- _WORK ORDER_
Leave every image out, and return the rest of the data word for word.

+++

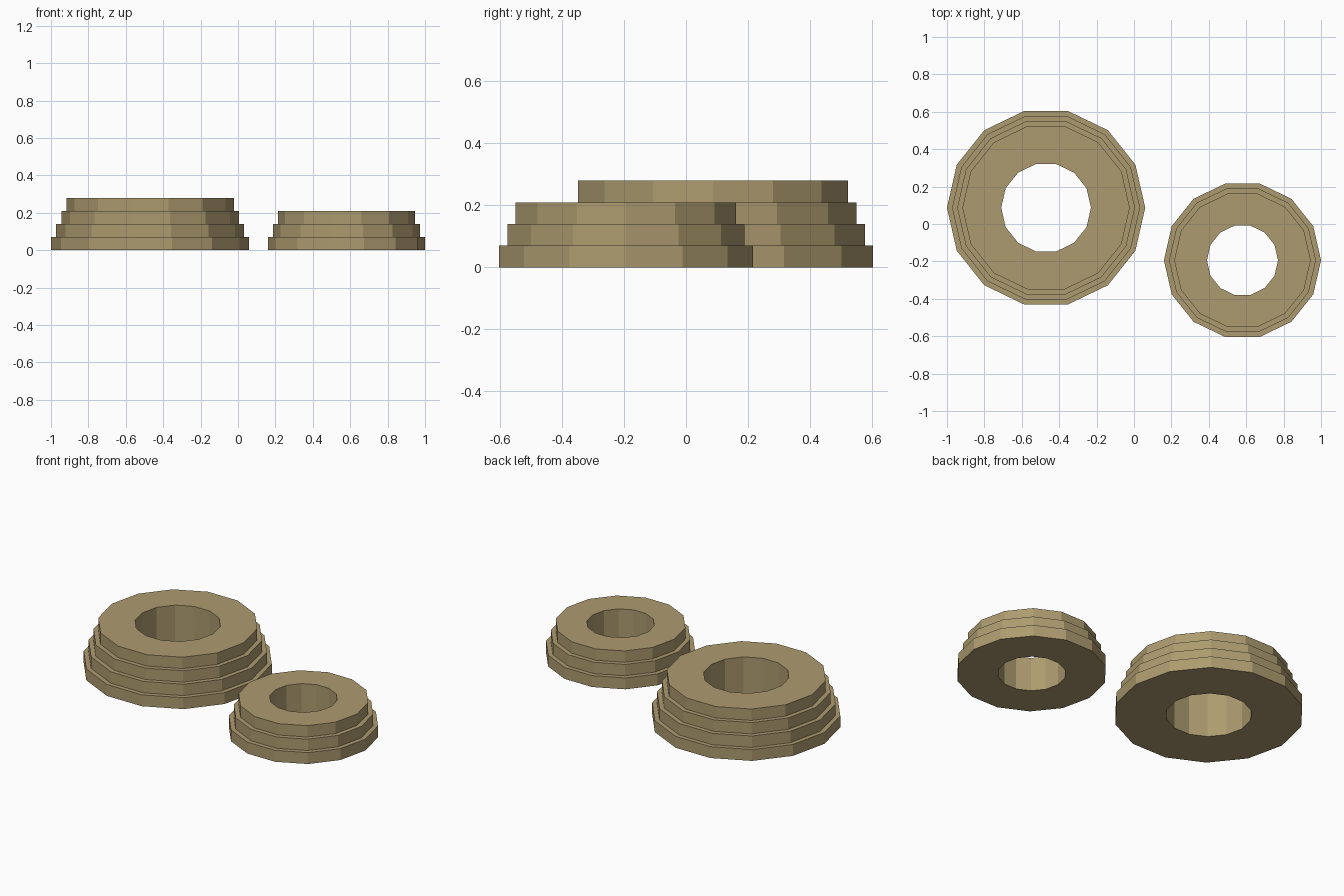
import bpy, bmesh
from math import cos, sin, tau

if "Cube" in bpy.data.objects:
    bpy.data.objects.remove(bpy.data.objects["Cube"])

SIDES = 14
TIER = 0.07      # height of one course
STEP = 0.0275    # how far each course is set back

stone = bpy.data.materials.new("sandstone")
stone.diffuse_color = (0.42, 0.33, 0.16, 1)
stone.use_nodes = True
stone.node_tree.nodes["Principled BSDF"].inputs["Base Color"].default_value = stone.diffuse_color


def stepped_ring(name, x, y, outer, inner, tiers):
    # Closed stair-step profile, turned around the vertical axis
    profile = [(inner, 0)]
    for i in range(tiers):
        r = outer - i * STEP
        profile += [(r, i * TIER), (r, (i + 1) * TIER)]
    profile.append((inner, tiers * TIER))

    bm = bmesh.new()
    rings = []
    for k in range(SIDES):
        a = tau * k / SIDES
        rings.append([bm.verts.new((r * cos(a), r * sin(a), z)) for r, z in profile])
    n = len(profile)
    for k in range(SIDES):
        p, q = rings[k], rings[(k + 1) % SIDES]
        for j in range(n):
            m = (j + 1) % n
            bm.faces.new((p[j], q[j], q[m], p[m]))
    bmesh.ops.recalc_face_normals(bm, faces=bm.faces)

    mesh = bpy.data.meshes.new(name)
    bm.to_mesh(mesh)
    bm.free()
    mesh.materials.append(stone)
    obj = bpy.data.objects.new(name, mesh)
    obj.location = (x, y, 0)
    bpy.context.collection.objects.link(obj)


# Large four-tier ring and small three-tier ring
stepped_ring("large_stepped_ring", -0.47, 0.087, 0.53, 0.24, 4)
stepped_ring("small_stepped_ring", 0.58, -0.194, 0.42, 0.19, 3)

+++

- _OUTPUT OF THE EXERCISE_
import bpy, bmesh
from math import cos, sin, tau

if "Cube" in bpy.data.objects:
    bpy.data.objects.remove(bpy.data.objects["Cube"])

SIDES = 14
TIER = 0.07      # height of one course
STEP = 0.0275    # how far each course is set back

stone = bpy.data.materials.new("sandstone")
stone.diffuse_color = (0.42, 0.33, 0.16, 1)
stone.use_nodes = True
stone.node_tree.nodes["Principled BSDF"].inputs["Base Color"].default_value = stone.diffuse_color


def stepped_ring(name, x, y, outer, inner, tiers):
    # Closed stair-step profile, turned around the vertical axis
    profile = [(inner, 0)]
    for i in range(tiers):
        r = outer - i * STEP
        profile += [(r, i * TIER), (r, (i + 1) * TIER)]
    profile.append((inner, tiers * TIER))

    bm = bmesh.new()
    rings = []
    for k in range(SIDES):
        a = tau * k / SIDES
        rings.append([bm.verts.new((r * cos(a), r * sin(a), z)) for r, z in profile])
    n = len(profile)
    for k in range(SIDES):
        p, q = rings[k], rings[(k + 1) % SIDES]
        for j in range(n):
            m = (j + 1) % n
            bm.faces.new((p[j], q[j], q[m], p[m]))
    bmesh.ops.recalc_face_normals(bm, faces=bm.faces)

    mesh = bpy.data.meshes.new(name)
    bm.to_mesh(mesh)
    bm.free()
    mesh.materials.append(stone)
    obj = bpy.data.objects.new(name, mesh)
    obj.location = (x, y, 0)
    bpy.context.collection.objects.link(obj)


# Large four-tier ring and small three-tier ring
stepped_ring("large_stepped_ring", -0.47, 0.087, 0.53, 0.24, 4)
stepped_ring("small_stepped_ring", 0.58, -0.194, 0.42, 0.19, 3)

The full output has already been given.